Earlier assessments of the IHDP found that, at age 3, children who received early intervention services had significantly higher IQs and fewer behavior problems than those who had not received the services. By age 8, the advantages persisted, although at a more modest level and only among the heavier low-birthweight children.
Between 2001 and 2005, researchers from the Harvard School of Public Health and their colleagues at Teachers College Columbia University conducted a follow-up study of adolescents who, as babies, had participated in the Infant Health and Development Program (IHDP), an early intervention program for low-birthweight, premature infants funded by the Robert Wood Johnson Foundation (RWJF).

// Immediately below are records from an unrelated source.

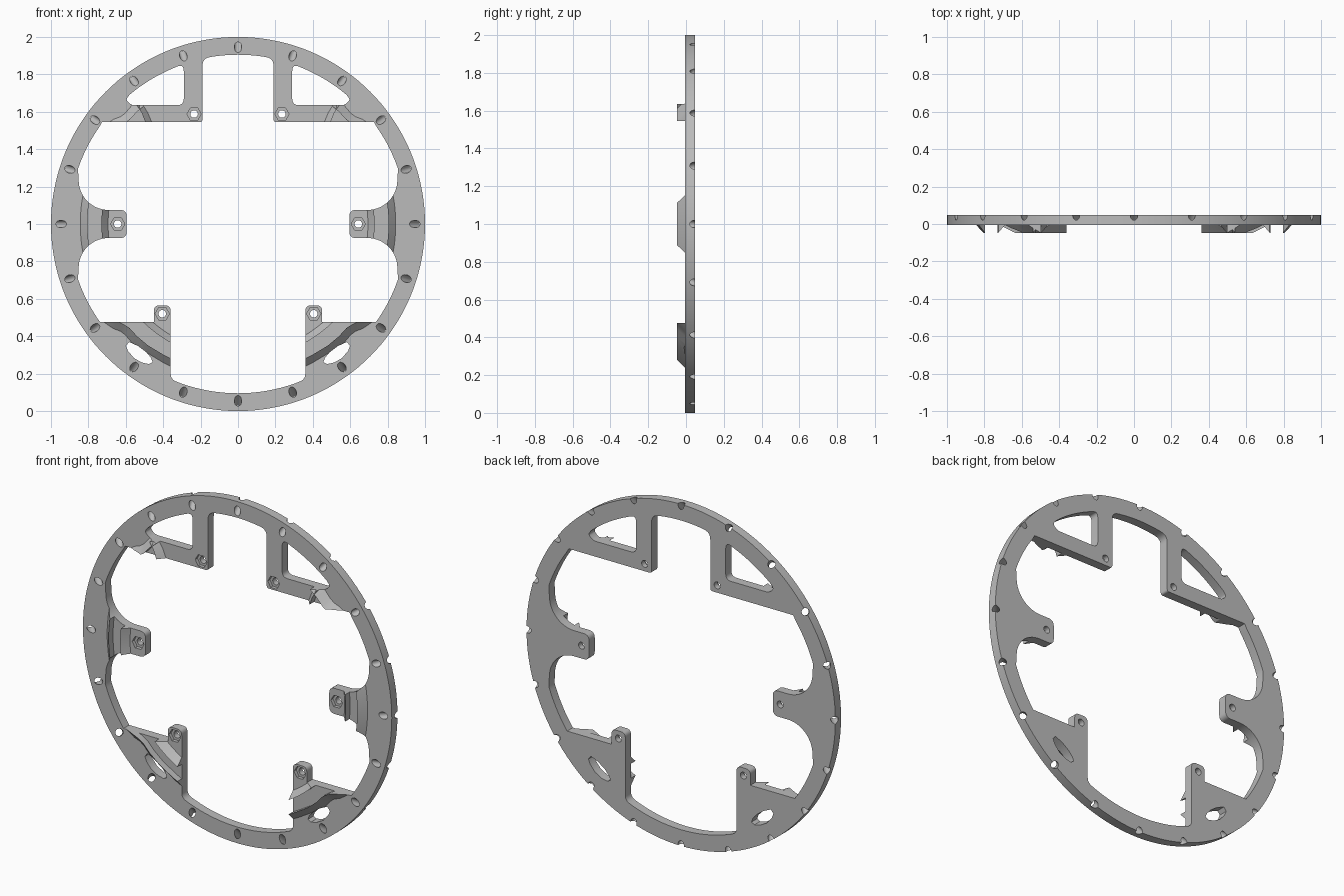
import bpy, bmesh
from math import sin, cos, radians
from mathutils import Vector, Matrix

cube = bpy.data.objects.get("Cube")
if cube:
    bpy.data.objects.remove(cube)

FRONT, BACK, TIP = -0.006, 0.047, -0.047   # plate faces and ridge crest depth
RIM = 0.905                                # inner radius of the ring

grey = bpy.data.materials.new("grey plastic")
grey.use_nodes = True
grey.diffuse_color = (0.5, 0.5, 0.5, 1)
grey.node_tree.nodes["Principled BSDF"].inputs["Base Color"].default_value = (0.5, 0.5, 0.5, 1)


def make(name, bm):
    bmesh.ops.recalc_face_normals(bm, faces=bm.faces)
    mesh = bpy.data.meshes.new(name)
    bm.to_mesh(mesh)
    bm.free()
    ob = bpy.data.objects.new(name, mesh)
    ob.location.z = 1
    mesh.materials.append(grey)
    bpy.context.collection.objects.link(ob)
    return ob


def arc(radius, start, end, n, cx=0, cz=0):
    angles = [radians(start + (end - start) * i / n) for i in range(n + 1)]
    return [(cx + radius * cos(a), cz + radius * sin(a)) for a in angles]


def rounded(points):
    """Round every point that carries a third value, the cut-back distance."""
    out = []
    for i, p in enumerate(points):
        c = Vector(p[:2])
        if len(p) == 2:
            out.append(c)
            continue
        a = c + (Vector(points[i - 1][:2]) - c).normalized() * p[2]
        b = c + (Vector(points[(i + 1) % len(points)][:2]) - c).normalized() * p[2]
        for k in range(7):
            t = k / 6
            out.append(a * (1 - t) ** 2 + c * 2 * t * (1 - t) + b * t * t)
    return out


def flip(points):
    return [(-x, z) for x, z in reversed(points)]


def slab(name, loops, y0, y1):
    """Flat solid from an outer loop and any hole loops."""
    bm = bmesh.new()
    back, edges, pairs = {}, [], []
    for loop in loops:
        verts = [bm.verts.new((x, y0, z)) for x, z in loop]
        for a, b in zip(verts, verts[1:] + verts[:1]):
            edges.append(bm.edges.new((a, b)))
            pairs.append((a, b))
    bmesh.ops.triangle_fill(bm, use_beauty=True, edges=edges, normal=(0, -1, 0))
    caps = list(bm.faces)
    for v in list(bm.verts):
        back[v] = bm.verts.new((v.co.x, y1, v.co.z))
    for f in caps:
        bm.faces.new([back[v] for v in reversed(f.verts)])
    for a, b in pairs:
        bm.faces.new((a, b, back[b], back[a]))
    return make(name, bm)


def volume(mesh):
    bm = bmesh.new()
    bm.from_mesh(mesh)
    v = bm.calc_volume()
    bm.free()
    return v


def cut(ob, cutters, keep):
    """Subtract each cutter with the first solver that leaves a sound solid."""
    for c in cutters:
        c.hide_render = True
        before = volume(ob.data)
        for solver in ("EXACT", "MANIFOLD", "FLOAT"):
            mod = ob.modifiers.new("cut", "BOOLEAN")
            mod.operation, mod.solver, mod.object = "DIFFERENCE", solver, c
            deps = bpy.context.evaluated_depsgraph_get()
            deps.update()
            mesh = bpy.data.meshes.new_from_object(ob.evaluated_get(deps), depsgraph=deps)
            ob.modifiers.clear()
            if before * keep < volume(mesh) < before * 1.001:
                ob.data = mesh
                break


# Central opening: right half from top to bottom, then mirrored
half = arc(RIM, 90, 81, 4)
half += [(0.19, 0.885, 0.04), (0.19, 0.545, 0.015), (0.727, 0.545)]
half += arc(RIM, 35, 19, 10) + arc(0.16, 0, -90, 14, 0.692, 0.235)
half += [(0.595, 0.075, 0.035), (0.595, -0.075, 0.035)]
half += arc(0.16, 90, 0, 14, 0.692, -0.235) + arc(RIM, -19, -34, 10)
half += [(0.737, -0.525), (0.45, -0.525), (0.45, -0.435, 0.03), (0.36, -0.435, 0.03)]
half += [(0.36, -0.83, 0.03)] + arc(RIM, -70, -90, 8)
right = rounded(half)
opening = right + flip(right)[1:-1]

# Upper and lower windows
upper = rounded([(0.29, 0.635, 0.035), (0.29, 0.857, 0.04)] + arc(0.902, 68, 50, 8)
                + [(0.6, 0.665, 0.015), (0.57, 0.635, 0.02)])
lower = [(0.457, -0.738), (0.465, -0.715), (0.492, -0.684), (0.535, -0.652), (0.583, -0.631),
         (0.599, -0.652), (0.588, -0.679), (0.556, -0.717), (0.513, -0.741), (0.476, -0.749)]
windows = [upper, flip(upper), lower, flip(lower)]

# Ring plate with its arms, tabs and screw bores
mounts = [(s * x, z) for s in (1, -1) for x, z in ((0.235, 0.588), (0.643, 0), (0.405, -0.48))]
bores = [arc(0.02, 0, 345, 23, *m) for m in mounts]
plate = slab("ring_plate", [arc(1, 0, 357.5, 143), opening] + windows + bores, FRONT, BACK)

# Hexagonal nut pockets and slanted holes around the rim
drills = [slab("pocket_cutter", [arc(0.038, 0, 300, 5, *m)], -0.2, FRONT + 0.02) for m in mounts]
for i in range(20):
    a = radians(18 * i)
    axis = Vector((cos(a), 1, sin(a))).normalized()
    place = Matrix.Translation((0.945 * cos(a), FRONT, 0.945 * sin(a)))
    bm = bmesh.new()
    bmesh.ops.create_cone(bm, cap_ends=True, segments=20, radius1=0.02, radius2=0.02,
                          depth=0.2, matrix=place @ axis.to_track_quat("Z", "Y").to_matrix().to_4x4())
    drills.append(make("rim_hole_cutter", bm))
cut(plate, drills, 0.95)

trims = [slab("trim_cutter", [loop], -0.2, 0.2) for loop in [opening] + windows]


# Wedge ridges: upright on the crest side, sloping down to the foot side
def ridge(name, crest, foot):
    bm = bmesh.new()
    for s in (1, -1):
        rows = [[bm.verts.new((s * x, y, z)) for x, y, z in
                 ((c[0], FRONT + 0.003, c[1]), (c[0], TIP, c[1]), (f[0], FRONT + 0.003, f[1]))]
                for c, f in zip(crest, foot)]
        bm.faces.new(rows[0])
        bm.faces.new(rows[-1][::-1])
        for p, q in zip(rows, rows[1:]):
            for i in range(3):
                j = (i + 1) % 3
                bm.faces.new((p[i], p[j], q[j], q[i]))
    ob = make(name, bm)
    cut(ob, trims, 0.02)
    return ob


wave_crest = [(0.32, -0.74), (0.4, -0.698), (0.48, -0.65), (0.54, -0.6), (0.58, -0.556),
              (0.61, -0.537), (0.645, -0.52), (0.69, -0.48), (0.71, -0.45)]
wave_foot = [(0.32, -0.785), (0.4, -0.744), (0.49, -0.69), (0.57, -0.636), (0.605, -0.595),
             (0.63, -0.576), (0.668, -0.562), (0.72, -0.527), (0.74, -0.5)]


def raised(points):
    return [(x, -z) for x, z in points]


parts = [plate,
         ridge("inner_ridges", arc(0.73, -66, 18, 40), arc(0.692, -66, 18, 40)),
         ridge("side_outer_ridges", arc(0.805, -20, 20, 20), arc(0.846, -20, 20, 20)),
         ridge("lower_outer_ridges", wave_crest, wave_foot),
         ridge("upper_outer_ridges", raised(wave_crest), raised(wave_foot)),
         ridge("upper_inner_ridges", [(0.55, 0.65), (0.515, 0.595), (0.49, 0.53)],
               [(0.515, 0.65), (0.48, 0.595), (0.453, 0.53)])]

for helper in drills + trims:
    bpy.data.objects.remove(helper)

bpy.ops.object.select_all(action="DESELECT")
for ob in parts:
    ob.select_set(True)
bpy.context.view_layer.objects.active = plate
bpy.ops.object.shade_smooth_by_angle(angle=radians(30))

The program, which began in 1982, is the first and—as of 2006—only multisite, randomized study of the effectiveness of a comprehensive early intervention program for low-birthweight, premature infants. It offered home visits, center-based education and family support.
This grant enabled researchers to contact 636 (64.6%) of the original 985 children in the study to determine whether the children (now age 18) still experienced any benefits from their participation in the early intervention services.

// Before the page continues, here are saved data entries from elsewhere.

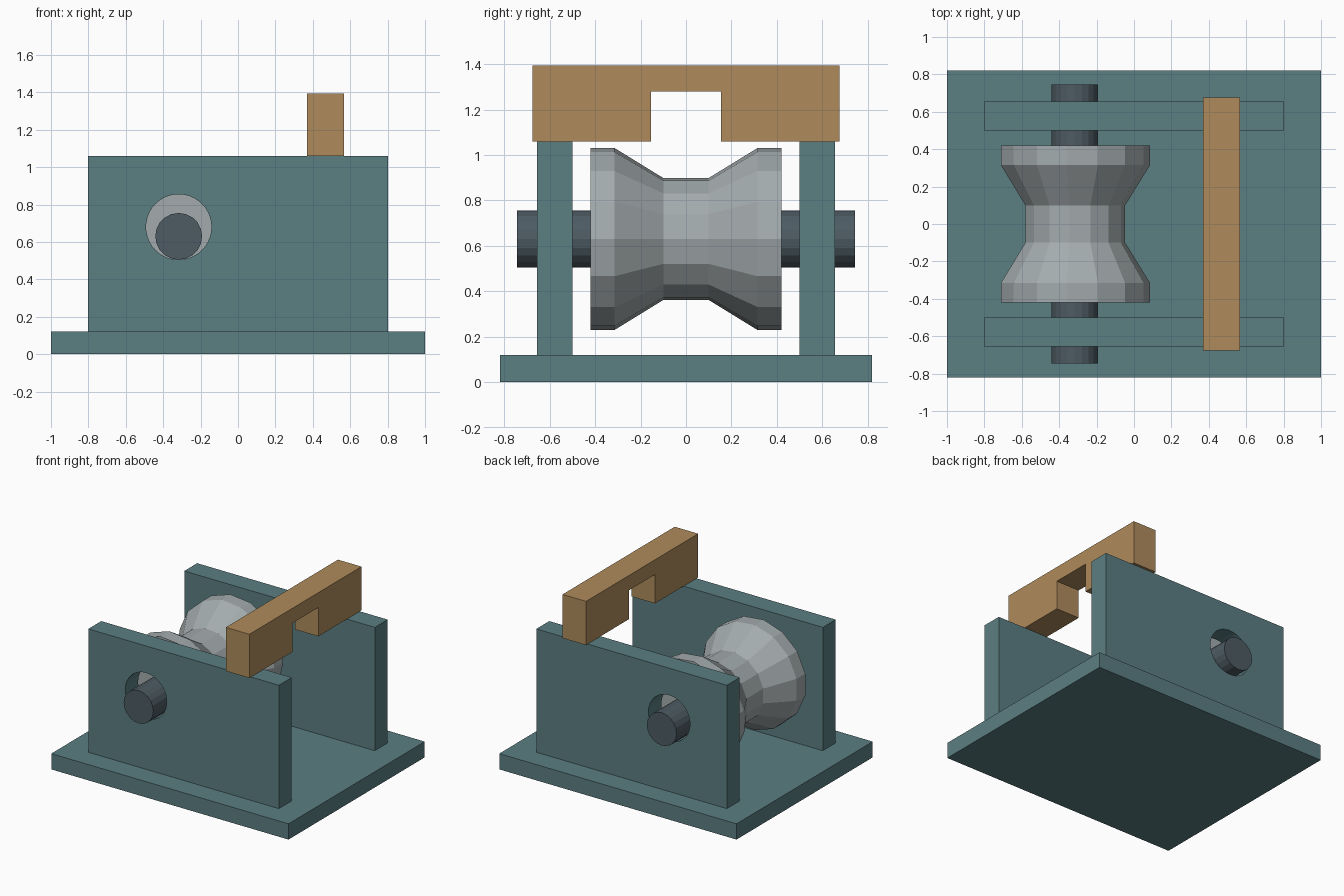
import bpy, bmesh, math
from mathutils import Matrix, Vector

cube = bpy.data.objects.get("Cube")
if cube:
    bpy.data.objects.remove(cube, do_unlink=True)


def material(name, rgb):
    m = bpy.data.materials.new(name)
    m.use_nodes = True
    m.diffuse_color = (*rgb, 1)
    m.node_tree.nodes["Principled BSDF"].inputs["Base Color"].default_value = (*rgb, 1)
    return m


teal = material("teal paint", (0.105, 0.21, 0.225))
tan = material("tan wood", (0.43, 0.26, 0.107))
silver = material("light grey metal", (0.37, 0.41, 0.42))
steel = material("dark steel", (0.075, 0.105, 0.125))


def make(name, bm, mat):
    bmesh.ops.recalc_face_normals(bm, faces=bm.faces)
    mesh = bpy.data.meshes.new(name)
    bm.to_mesh(mesh)
    bm.free()
    mesh.materials.append(mat)
    obj = bpy.data.objects.new(name, mesh)
    bpy.context.scene.collection.objects.link(obj)
    return obj


def box(name, lo, hi, mat):
    lo, hi = Vector(lo), Vector(hi)
    bm = bmesh.new()
    bmesh.ops.create_cube(bm, size=1, matrix=Matrix.Translation((lo + hi) / 2)
                          @ Matrix.Diagonal((*(hi - lo), 1)))
    return make(name, bm, mat)


def turned(name, profile, x, z, sides, mat):
    """Solid turned around an axis parallel to y; profile holds (y, radius)."""
    bm = bmesh.new()
    rings = []
    for y, r in profile:
        angles = [math.tau * i / sides for i in range(sides)]
        rings.append([bm.verts.new((x + r * math.cos(a), y, z + r * math.sin(a)))
                      for a in angles])
    for a, b in zip(rings, rings[1:]):
        for i in range(sides):
            j = (i + 1) % sides
            bm.faces.new((a[i], a[j], b[j], b[i]))
    bm.faces.new(rings[0])
    bm.faces.new(rings[-1])
    return make(name, bm, mat)


AXLE_X, AXLE_Z = -0.317, 0.63

# Base plate
box("base_plate", (-1, -0.82, 0), (1, 0.82, 0.12), teal)

# Side walls with oversized round axle holes
cutter = turned("hole_cutter", [(-1, 0.175), (1, 0.175)], AXLE_X, 0.68, 40, teal)
cutter.hide_render = True
for name, y0, y1 in (("front_wall", -0.655, -0.5), ("back_wall", 0.5, 0.655)):
    wall = box(name, (-0.803, y0, 0.12), (0.803, y1, 1.06), teal)
    cut = wall.modifiers.new("axle_hole", "BOOLEAN")
    cut.operation = "DIFFERENCE"
    cut.solver = "EXACT"
    cut.object = cutter
    bpy.context.view_layer.update()
    graph = bpy.context.evaluated_depsgraph_get()
    drilled = bpy.data.meshes.new_from_object(wall.evaluated_get(graph))
    wall.modifiers.clear()
    wall.data = drilled
bpy.data.objects.remove(cutter, do_unlink=True)

# Axle resting in the bottom of the holes
turned("axle", [(-0.745, 0.125), (0.745, 0.125)], AXLE_X, AXLE_Z, 20, steel)

# Waisted roller
half = [(0.1, 0.27), (0.315, 0.403), (0.42, 0.403)]
turned("roller", [(-y, r) for y, r in reversed(half)] + half,
       AXLE_X, AXLE_Z, 15, silver)

# Notched crossbar lying across the walls
outline = [(0.155, 1.28), (0.155, 1.06), (0.675, 1.06), (0.675, 1.393)]
outline += [(-y, z) for y, z in reversed(outline)]
bm = bmesh.new()
face = bm.faces.new([bm.verts.new((0.37, y, z)) for y, z in outline])
side = bmesh.ops.extrude_face_region(bm, geom=[face])["geom"]
bmesh.ops.translate(bm, vec=(0.198, 0, 0),
                    verts=[v for v in side if isinstance(v, bmesh.types.BMVert)])
make("crossbar", bm, tan)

At age 18, youth who had been in the subgroup of heavier low-birthweight infants (whose birthweights were close to normal) and who received early intervention services scored significantly higher on tests of math and cognitive ability than similar youth who had not received the services. They were also somewhat less likely to engage in risk-taking behavior.
Among 18-year olds who had been in the lighter low-birthweight subgroup as infants, there were no differences on any cognitive or behavioral measures between those who had received intervention services and those who had not.